If one were to play the role of a Canadian tech CEO in an alternative reality in which no pandemic upended the global economy, the allure of going public in 2020 would have been palpable.
The preceding years drew giants to the market like Shopify Inc. (TSX:SHOP) and Lightspeed POS Inc. (TSX:LSPD), raising $131 million and $240 million, respectively, on their first day of trading.
“Having those Canadian success stories for other private tech CEOs to look at really provided some confirmation that going public was a legitimate path to continue the expansion of your business,” said David Barr, president and CEO of PenderFund Capital Management Ltd.
The pandemic has accelerated the appetite for tech companies to go public as more businesses and individuals shift activities online, added Barr, whose Vancouver-based firm invests in private and public companies.
“[It’s] the strongest appetite for tech IPOs I’ve seen since 2000,” he said.
Earlier this month Vancouver-based BBTV Holdings Inc. released a prospectus as part of a bid to raise $172 million. The holding company plans to use the proceeds to buy out Vancouver-based BroadbandTV Corp., which is majority-owned by Luxembourg’s RTL Group.
The European media company, a subsidiary of Germany’s Bertelsmann SE & Co. KGaA, delivered a $36 million investment to the Vancouver company in 2013 in exchange for a 51% stake.
BBTV controls the remaining 49% of BroadbandTV, which is best known for developing a platform that helps create, distribute and monetize video content for online consumption. If the IPO is successful, Shahrzad Rafati, CEO and a director of BBTV and BroadbandTV, would gain great control over the company she founded in 2005.

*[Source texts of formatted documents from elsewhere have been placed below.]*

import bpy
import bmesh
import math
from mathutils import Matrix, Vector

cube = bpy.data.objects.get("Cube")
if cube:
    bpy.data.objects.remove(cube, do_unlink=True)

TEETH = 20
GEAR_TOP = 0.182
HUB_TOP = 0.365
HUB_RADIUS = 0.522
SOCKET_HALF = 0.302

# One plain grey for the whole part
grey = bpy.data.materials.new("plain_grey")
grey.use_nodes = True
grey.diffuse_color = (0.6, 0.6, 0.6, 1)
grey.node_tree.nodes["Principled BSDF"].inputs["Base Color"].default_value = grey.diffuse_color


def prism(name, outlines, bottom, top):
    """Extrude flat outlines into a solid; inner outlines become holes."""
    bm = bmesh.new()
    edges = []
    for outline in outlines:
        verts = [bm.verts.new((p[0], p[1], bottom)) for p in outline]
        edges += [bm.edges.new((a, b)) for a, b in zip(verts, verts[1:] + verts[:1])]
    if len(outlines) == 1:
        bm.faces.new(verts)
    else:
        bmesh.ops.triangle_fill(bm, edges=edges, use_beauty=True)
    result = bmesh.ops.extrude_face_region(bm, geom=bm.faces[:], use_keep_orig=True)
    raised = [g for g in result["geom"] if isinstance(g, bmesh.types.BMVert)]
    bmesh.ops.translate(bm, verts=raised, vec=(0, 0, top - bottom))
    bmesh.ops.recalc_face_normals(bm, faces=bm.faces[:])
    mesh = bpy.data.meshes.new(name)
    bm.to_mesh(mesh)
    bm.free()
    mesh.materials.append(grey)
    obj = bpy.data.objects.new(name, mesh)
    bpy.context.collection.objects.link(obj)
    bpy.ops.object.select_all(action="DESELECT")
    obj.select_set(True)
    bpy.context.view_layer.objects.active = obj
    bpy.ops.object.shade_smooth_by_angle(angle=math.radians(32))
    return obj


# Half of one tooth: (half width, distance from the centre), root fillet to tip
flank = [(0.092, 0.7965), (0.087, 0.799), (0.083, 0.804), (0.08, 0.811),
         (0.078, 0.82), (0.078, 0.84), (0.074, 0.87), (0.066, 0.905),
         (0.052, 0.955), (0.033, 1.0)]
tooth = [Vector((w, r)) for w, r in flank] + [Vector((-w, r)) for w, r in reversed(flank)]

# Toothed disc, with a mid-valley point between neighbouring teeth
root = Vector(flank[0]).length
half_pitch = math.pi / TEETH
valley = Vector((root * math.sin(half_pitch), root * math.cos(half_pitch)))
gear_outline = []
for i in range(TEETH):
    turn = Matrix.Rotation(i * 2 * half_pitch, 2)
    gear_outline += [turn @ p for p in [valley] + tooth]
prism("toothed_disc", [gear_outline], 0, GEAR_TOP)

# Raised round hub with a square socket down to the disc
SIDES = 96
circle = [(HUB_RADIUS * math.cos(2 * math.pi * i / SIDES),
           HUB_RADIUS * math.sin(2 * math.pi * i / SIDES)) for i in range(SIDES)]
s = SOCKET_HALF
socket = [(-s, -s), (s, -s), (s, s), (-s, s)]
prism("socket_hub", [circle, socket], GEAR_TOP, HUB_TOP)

Meanwhile, privately owned East Side Games is navigating a $150 million reverse takeover deal with fellow Vancouver gaming company Leaf Mobile Inc. (TSXV:LEAF) that will pay out $50 million in cash and the remainder in the form of stock.

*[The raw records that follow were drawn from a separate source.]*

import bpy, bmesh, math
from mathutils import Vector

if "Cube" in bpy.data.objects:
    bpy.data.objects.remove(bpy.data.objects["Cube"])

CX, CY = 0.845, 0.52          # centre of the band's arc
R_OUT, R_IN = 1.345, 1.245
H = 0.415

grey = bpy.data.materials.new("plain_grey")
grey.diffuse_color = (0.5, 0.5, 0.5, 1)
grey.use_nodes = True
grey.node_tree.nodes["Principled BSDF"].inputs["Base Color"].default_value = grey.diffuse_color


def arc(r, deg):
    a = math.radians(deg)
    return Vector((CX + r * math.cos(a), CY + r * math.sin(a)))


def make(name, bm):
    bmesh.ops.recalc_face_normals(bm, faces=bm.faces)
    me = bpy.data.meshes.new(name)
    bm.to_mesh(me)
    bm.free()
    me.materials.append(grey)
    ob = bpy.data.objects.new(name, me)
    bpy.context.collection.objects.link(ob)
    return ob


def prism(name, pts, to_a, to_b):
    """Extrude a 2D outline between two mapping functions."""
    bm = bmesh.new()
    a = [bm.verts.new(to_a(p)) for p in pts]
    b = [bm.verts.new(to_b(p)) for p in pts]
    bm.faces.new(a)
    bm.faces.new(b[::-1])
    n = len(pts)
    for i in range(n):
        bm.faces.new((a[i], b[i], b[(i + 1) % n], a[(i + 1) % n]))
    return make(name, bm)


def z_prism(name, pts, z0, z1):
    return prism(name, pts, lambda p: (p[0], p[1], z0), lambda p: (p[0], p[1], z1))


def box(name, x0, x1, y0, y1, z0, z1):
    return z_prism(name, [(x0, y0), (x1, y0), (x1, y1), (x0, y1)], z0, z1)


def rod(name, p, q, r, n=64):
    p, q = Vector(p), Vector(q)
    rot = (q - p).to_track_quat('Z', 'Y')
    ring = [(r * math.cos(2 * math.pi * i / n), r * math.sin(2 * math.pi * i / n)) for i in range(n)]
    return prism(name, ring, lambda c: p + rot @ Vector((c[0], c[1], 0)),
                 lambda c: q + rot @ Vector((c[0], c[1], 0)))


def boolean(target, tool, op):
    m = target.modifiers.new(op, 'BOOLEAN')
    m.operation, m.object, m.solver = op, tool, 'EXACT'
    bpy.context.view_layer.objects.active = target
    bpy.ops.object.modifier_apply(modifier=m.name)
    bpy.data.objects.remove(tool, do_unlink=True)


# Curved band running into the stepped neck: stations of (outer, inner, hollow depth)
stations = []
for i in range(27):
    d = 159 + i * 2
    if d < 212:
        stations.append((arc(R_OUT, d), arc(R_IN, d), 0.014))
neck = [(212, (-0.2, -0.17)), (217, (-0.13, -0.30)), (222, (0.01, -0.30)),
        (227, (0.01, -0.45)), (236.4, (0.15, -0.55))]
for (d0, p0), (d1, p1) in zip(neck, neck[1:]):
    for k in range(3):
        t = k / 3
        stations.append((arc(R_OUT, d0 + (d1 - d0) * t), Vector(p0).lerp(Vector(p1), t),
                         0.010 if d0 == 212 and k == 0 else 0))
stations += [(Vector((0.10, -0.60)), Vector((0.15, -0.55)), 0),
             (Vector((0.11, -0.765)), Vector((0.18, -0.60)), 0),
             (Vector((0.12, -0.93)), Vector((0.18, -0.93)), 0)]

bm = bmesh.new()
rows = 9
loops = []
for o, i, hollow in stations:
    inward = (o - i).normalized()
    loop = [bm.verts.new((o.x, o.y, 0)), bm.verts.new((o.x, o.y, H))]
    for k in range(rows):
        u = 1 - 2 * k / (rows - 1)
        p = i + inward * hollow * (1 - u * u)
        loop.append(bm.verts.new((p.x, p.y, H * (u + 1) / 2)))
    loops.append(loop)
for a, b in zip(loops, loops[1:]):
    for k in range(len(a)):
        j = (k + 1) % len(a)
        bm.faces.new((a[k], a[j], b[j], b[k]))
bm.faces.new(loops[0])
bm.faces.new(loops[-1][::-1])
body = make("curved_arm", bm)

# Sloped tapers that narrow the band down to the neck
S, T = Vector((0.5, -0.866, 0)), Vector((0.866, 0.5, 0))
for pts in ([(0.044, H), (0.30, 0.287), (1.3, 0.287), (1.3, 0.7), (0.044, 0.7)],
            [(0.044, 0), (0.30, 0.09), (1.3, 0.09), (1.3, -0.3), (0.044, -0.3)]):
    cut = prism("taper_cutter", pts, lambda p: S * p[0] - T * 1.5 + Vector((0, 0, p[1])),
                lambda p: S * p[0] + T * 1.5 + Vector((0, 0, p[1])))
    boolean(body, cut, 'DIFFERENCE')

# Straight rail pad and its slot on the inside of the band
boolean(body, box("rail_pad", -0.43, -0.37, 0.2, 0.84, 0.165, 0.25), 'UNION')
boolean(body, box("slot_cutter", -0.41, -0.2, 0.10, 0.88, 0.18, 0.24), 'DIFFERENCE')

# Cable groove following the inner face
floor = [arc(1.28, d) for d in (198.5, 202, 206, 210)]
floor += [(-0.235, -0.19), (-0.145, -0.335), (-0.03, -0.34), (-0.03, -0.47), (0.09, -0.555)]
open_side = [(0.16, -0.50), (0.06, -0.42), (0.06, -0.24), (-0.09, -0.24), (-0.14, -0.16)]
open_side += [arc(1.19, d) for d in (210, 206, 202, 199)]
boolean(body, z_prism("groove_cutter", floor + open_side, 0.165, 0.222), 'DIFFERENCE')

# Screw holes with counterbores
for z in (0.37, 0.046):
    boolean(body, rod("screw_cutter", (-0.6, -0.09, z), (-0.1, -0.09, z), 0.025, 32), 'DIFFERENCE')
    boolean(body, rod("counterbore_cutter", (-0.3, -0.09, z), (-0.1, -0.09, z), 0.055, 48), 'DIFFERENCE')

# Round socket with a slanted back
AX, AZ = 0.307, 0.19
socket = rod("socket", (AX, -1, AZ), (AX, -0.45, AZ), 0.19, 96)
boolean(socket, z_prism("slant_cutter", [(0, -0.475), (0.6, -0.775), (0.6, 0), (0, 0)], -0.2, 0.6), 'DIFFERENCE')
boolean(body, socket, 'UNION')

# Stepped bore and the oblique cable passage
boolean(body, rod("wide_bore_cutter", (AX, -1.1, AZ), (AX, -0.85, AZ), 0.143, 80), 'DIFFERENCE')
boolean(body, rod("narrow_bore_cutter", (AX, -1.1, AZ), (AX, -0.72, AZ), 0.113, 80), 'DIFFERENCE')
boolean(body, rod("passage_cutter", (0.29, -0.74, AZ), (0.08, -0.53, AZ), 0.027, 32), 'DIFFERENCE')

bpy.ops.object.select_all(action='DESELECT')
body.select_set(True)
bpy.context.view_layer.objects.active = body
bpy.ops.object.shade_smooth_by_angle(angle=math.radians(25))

East Side Games owns more than 20% of Leaf’s shares.
The gaming companies would be able to access markets for additional capital to grow as more people turn to their screens for entertainment.
West Coast companies are also benefiting from eager venture capitalists whose investments totalled $553 million from the start of 2020 through to June 30, according to CPE Media Inc.’s analytics division data released in September. That’s up 31% from the same period in 2019 when the province tallied $422 million in venture capital investments.
While lockdowns may have reduced in-person elbow-rubbing in the spring, 79 deals were struck in B.C. during 2020’s first half compared with 61 during 2019’s first half (H1). But it’s a different story countrywide. Canadian investment activity fell 11% annually to $2.59 billion when compared with 2019 H1.
One explanation for B.C. defying national downward trends is the source of the capital.
Ontario and Quebec – home to the top-performing companies so far this year with raises totalling $1.048 billion and $700 million – are far more reliant on domestic investors, who accounted for 59% of investment sources for Ontario during 2020 H1 and 85% for Quebec.
B.C. companies, meanwhile, received just 28% of investment from domestic sources compared with 51% from the U.S. and 21% from other foreign sources.
“There’s been so much private capital invested in the technology industry, and so there was kind of a hesitation to go public,” Barr said. “However, what we’ve seen is there’s now a lot of capital in the public markets. And because you have liquidity you can get a more fulsome valuation for your business. So the early supporters, employees, investors in these private tech companies are seeing the opportunity to increase the value of their investments by going public now.” •